ICFP Programming Contest 2014

Additional Specification

This specification is in addition to the original specification that was used in the lightning round.

Full Round Summary

For the full round we will stick to the “classic” version of the game where it is just a single Lambda-Man against the ghosts, but your challenge now is to write an AI for the Lambda-Man and AIs for the ghosts. Your Lambda-Man AI will play matches against ghost AIs from an opposing team.

You may submit up to 4 ghost AI programs.

Each match is made up of two encounters with another team:

Each encounter in a match will use the same map supplied by the judges.

The Lambda-Man who scores the highest in a match wins against the other. Note that whether Lambda-Man completes the level or not does not matter, only the score is important.

The full round runs for the full 72 hours of the competition, so submissions must be in before 12:00 UTC 28/07/2014.

Tournament scoring

The overall winners for the full round are then determined using a tournament algorithm based on individual win/lose/draw encounters between teams. Later tournament rounds will use harder maps to help distinguish good teams. The score within games may be used for tie-breaking.

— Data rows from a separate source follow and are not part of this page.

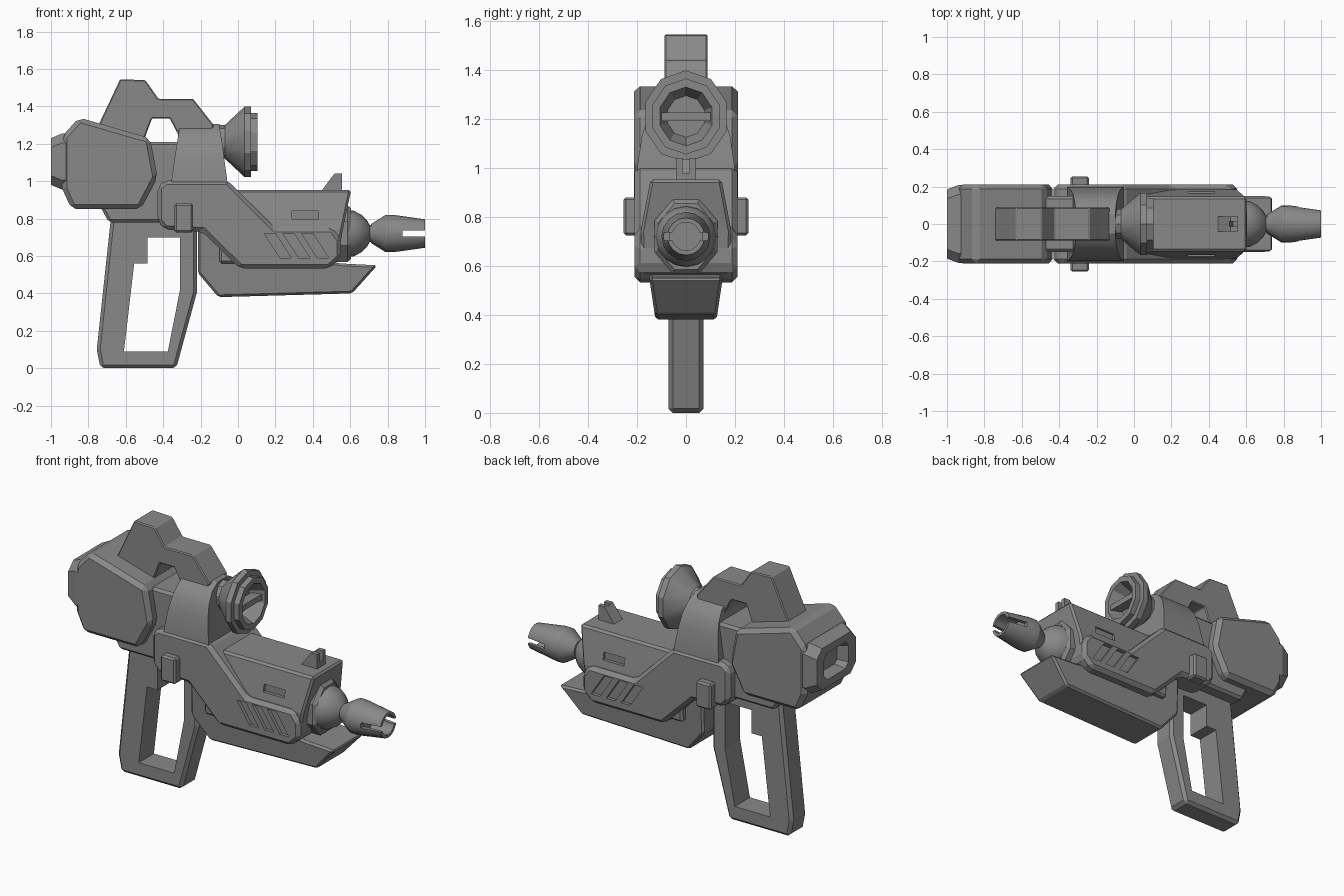
import bpy, bmesh, math

if "Cube" in bpy.data.objects:
    bpy.data.objects.remove(bpy.data.objects["Cube"], do_unlink=True)

GREY = (0.25, 0.25, 0.25, 1)
mat = bpy.data.materials.new("plain grey")
mat.use_nodes = True
mat.diffuse_color = GREY
mat.node_tree.nodes["Principled BSDF"].inputs["Base Color"].default_value = GREY


def activate(ob):
    bpy.ops.object.select_all(action='DESELECT')
    ob.select_set(True)
    bpy.context.view_layer.objects.active = ob


def loft(name, rings, bevel=0, smooth=False):
    """Skin equal-sized rings of points and cap both ends."""
    bm = bmesh.new()
    loops = [[bm.verts.new(p) for p in ring] for ring in rings]
    n = len(loops[0])
    for a, b in zip(loops, loops[1:]):
        for i in range(n):
            j = (i + 1) % n
            bm.faces.new((a[i], a[j], b[j], b[i]))
    bm.faces.new(loops[0])
    bm.faces.new(loops[-1])
    bmesh.ops.recalc_face_normals(bm, faces=bm.faces)
    mesh = bpy.data.meshes.new(name)
    bm.to_mesh(mesh)
    bm.free()
    mesh.materials.append(mat)
    ob = bpy.data.objects.new(name, mesh)
    bpy.context.collection.objects.link(ob)
    activate(ob)
    if bevel:
        mod = ob.modifiers.new("chamfer", 'BEVEL')
        mod.width, mod.segments = bevel, 1
        mod.limit_method, mod.angle_limit = 'ANGLE', math.radians(25)
        bpy.ops.object.modifier_apply(modifier=mod.name)
    if smooth:
        bpy.ops.object.shade_smooth_by_angle()
    return ob


def prism(name, pts, y0, y1, bevel=0, width=lambda z: 1):
    """Side profile (x, z) extruded along y."""
    return loft(name, [[(x, y * width(z), z) for x, z in pts] for y in (y0, y1)], bevel)


def slab(name, pts, half, bevel=0, width=lambda z: 1):
    return prism(name, pts, -half, half, bevel, width)


def rect(x0, x1, z0, z1):
    return [(x0, z0), (x1, z0), (x1, z1), (x0, z1)]


def lathe(name, profile, z, n, turn=0, squash=1):
    """Profile (x, radius) turned about the x axis."""
    angles = [math.tau * i / n + turn for i in range(n)]
    return loft(name, [[(x, r * squash * math.sin(a), z + r * math.cos(a)) for a in angles]
                       for x, r in profile], smooth=True)


def stack(name, levels, bevel=0, smooth=False):
    """Rectangles (z, x0, x1, half width) stacked upwards."""
    return loft(name, [[(x0, -h, z), (x1, -h, z), (x1, h, z), (x0, h, z)]
                       for z, x0, x1, h in levels], bevel, smooth)


def cut(ob, cutter):
    activate(ob)
    mod = ob.modifiers.new("cut", 'BOOLEAN')
    mod.operation, mod.solver, mod.object = 'DIFFERENCE', 'EXACT', cutter
    bpy.ops.object.modifier_apply(modifier=mod.name)
    bpy.data.objects.remove(cutter, do_unlink=True)


# Rear housing and its hollow end cap
slab("rear_housing", [(-.94, 1.24), (-.85, 1.34), (-.47, 1.23), (-.43, 1.02),
                      (-.52, .85), (-.89, .85), (-.94, .96)], .212, .025)


def octagon(x, w, h, c):
    return [(x, y, 1.105 + z) for y, z in
            [(w, h - c), (w - c, h), (c - w, h), (-w, h - c),
             (-w, c - h), (c - w, -h), (w - c, -h), (w, c - h)]]


loft("rear_cap", [octagon(-.92, .208, .15, .05), octagon(-.94, .208, .15, .05),
                  octagon(-1, .185, .125, .05), octagon(-1, .115, .08, .03),
                  octagon(-.94, .09, .06, .02)])

# Core joining the housing, grip and scope mount
slab("core_block", [(-.74, .87), (-.69, .78), (-.25, .78), (-.25, 1.21), (-.7, 1.21)], .15, .015)

# Main body with side vents
body = slab("main_body", [(-.43, .785), (-.39, .74), (-.19, .73), (.01, .533), (.49, .533),
                          (.55, .59), (.55, .69), (.505, .75), (.2, .75), (-.055, 1.005),
                          (-.39, 1.005), (-.43, .97)], .21, .022)
barrel_housing = stack("barrel_housing", [(.56, -.1, .53, .18), (.74, -.1, .56, .185),
                                          (.953, -.1, .605, .145)], .012)
for side in (-1, 1):
    for i in range(3):
        x = .14 + .1 * i
        cut(body, prism("vent_cutter", [(x, .72), (x + .06, .72), (x + .145, .59),
                                        (x + .085, .59)], side * .19, side * .3))
    cut(barrel_housing, prism("port_cutter", rect(.29, .43, .795, .84), side * .155, side * .3))

# Lower fore-stock, narrower underneath
slab("fore_stock", [(-.215, .74), (-.215, .51), (-.105, .38), (.61, .4), (.745, .55), (.55, .56),
                    (.3, .6), (0, .74)], .15, .012,
     lambda z: min(1, .83 + (z - .38)))

# Loop grip
grip = slab("grip", [(-.68, .8), (-.755, .1), (-.735, 0), (-.33, 0), (-.22, .405), (-.22, .8)],
            .072, .018)
cut(grip, slab("grip_cutter", [(-.485, .7), (-.31, .7), (-.31, .42), (-.375, .09),
                               (-.61, .09), (-.555, .56), (-.485, .56)], .2))

# Carry handle
slab("carry_handle", [(-.76, 1.27), (-.63, 1.545), (-.495, 1.54), (-.425, 1.44), (-.24, 1.44),
                      (-.13, 1.3), (-.16, 1.2), (-.32, 1.2), (-.32, 1.25), (-.365, 1.335),
                      (-.46, 1.335), (-.51, 1.2), (-.7, 1.2)], .088, .006)

# Arched scope mount and flared scope
stack("scope_mount", [(.96, -.355, -.055, .2), (1.01, -.355, -.058, .198), (1.13, -.338, -.075, .18),
                      (1.21, -.325, -.085, .155), (1.27, -.315, -.095, .11),
                      (1.305, -.31, -.1, .05)], smooth=True)
lathe("scope", [(-.14, .09), (-.07, .09), (.035, .188), (.07, .188), (.07, .155),
                (.104, .155), (.104, .12), (.02, .085)], 1.21, 10, squash=.93)
slab("scope_bar", rect(.03, .09, 1.192, 1.226), .112)

# Collar, ball joint and slotted muzzle
lathe("barrel_collar", [(.5, .165), (.585, .165), (.605, .145), (.605, .1)], .72, 8, math.pi / 8, .85)
lathe("ball_joint", [(.56, .13), (.62, .122), (.66, .1), (.69, .07), (.705, .045), (.74, .045)], .72, 16)
muzzle = lathe("muzzle", [(.71, .05), (.79, .1), (.83, .1), (1, .076), (1, .058), (.86, .07)], .72, 16)
cut(muzzle, slab("slot_cutter", rect(.88, 1.1, .704, .736), .2))

# Notched front sight
sight = slab("front_sight", [(.44, .94), (.515, 1.04), (.555, 1.04), (.555, .94)], .04)
cut(sight, slab("notch_cutter", [(.49, 1.1), (.53, .98), (.6, .98), (.6, 1.1)], .014))

# Side buttons
for side, label in ((1, "left"), (-1, "right")):
    prism(label + "_button", rect(-.34, -.24, .725, .88), side * .18, side * .255, .01)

Suggest your own maps

We invite you to submit maps for us to consider. We may choose to use them in the latter stages of the tournament, or indeed to help score the lightning round.

The undocumented second argument

We have discovered what the undocumented second argument to the Lambda-Man initialisation function is. It turns out to be an encoding of the ghost programs!

The mind boggles at why they included this little feature. Our best guess is that it was part of an attempt by the Lambda-Man AI authors to get one over on their rivals in the ghost AI team. Perhaps out of work hours they competed by running the game with AI against AI with no human player.

So the second argument is a list containing the program for each ghost in the map. Note that there may be duplicates in this list because there can be more ghosts than ghost programs, in which case ghosts are assigned programs cyclically.

Each program is a list of instructions. Each instruction is encoded as follows:

That is, a pair consisting of an integer code and a list of arguments.

The opcode is the enumeration from 0 of the instructions, in the order defined in the GHC spec.

Instruction Opcode
OR 8
JLT 10
JEQ 11
JGT 12
INT 13
HLT 14

The list of arguments depends on the instruction. Each argument is encoded in one of the following forms

Instruction argument Encoding
register (0, register number as an integer)
register-indirect (1, register number as an integer)
constant (2, constant as an integer)
address (3, address as an integer)
INT number interrupt number as an integer
JLT/JEQ/JGT target address address as an integer

The register number is 0 to 7 for registers A to H and 8 for the PC register.

For example, HLT is simply CONS 14 0, that is op code 14 with the empty list of arguments ([] being encoded as 0). While MOV A [B] is encoded as

CONS 0                       -- the MOV opcode
     (CONS (CONS 0 0)        -- first arg, reg A
           (CONS (CONS 1 1)  -- second arg, memory refrence [B]
                  0))        -- the end of the list []

Submission procedure

The submission procedure is the same as for the lightning round except that there are extra files to include in your submission.

Solution format

For the full round, your submission file (.zip or .tar.gz) should have the following format:

You can submit between 1 and 4 ghost programs. Please number them sequentially.

If you submit maps you may also like to tell us what you like about your suggestion.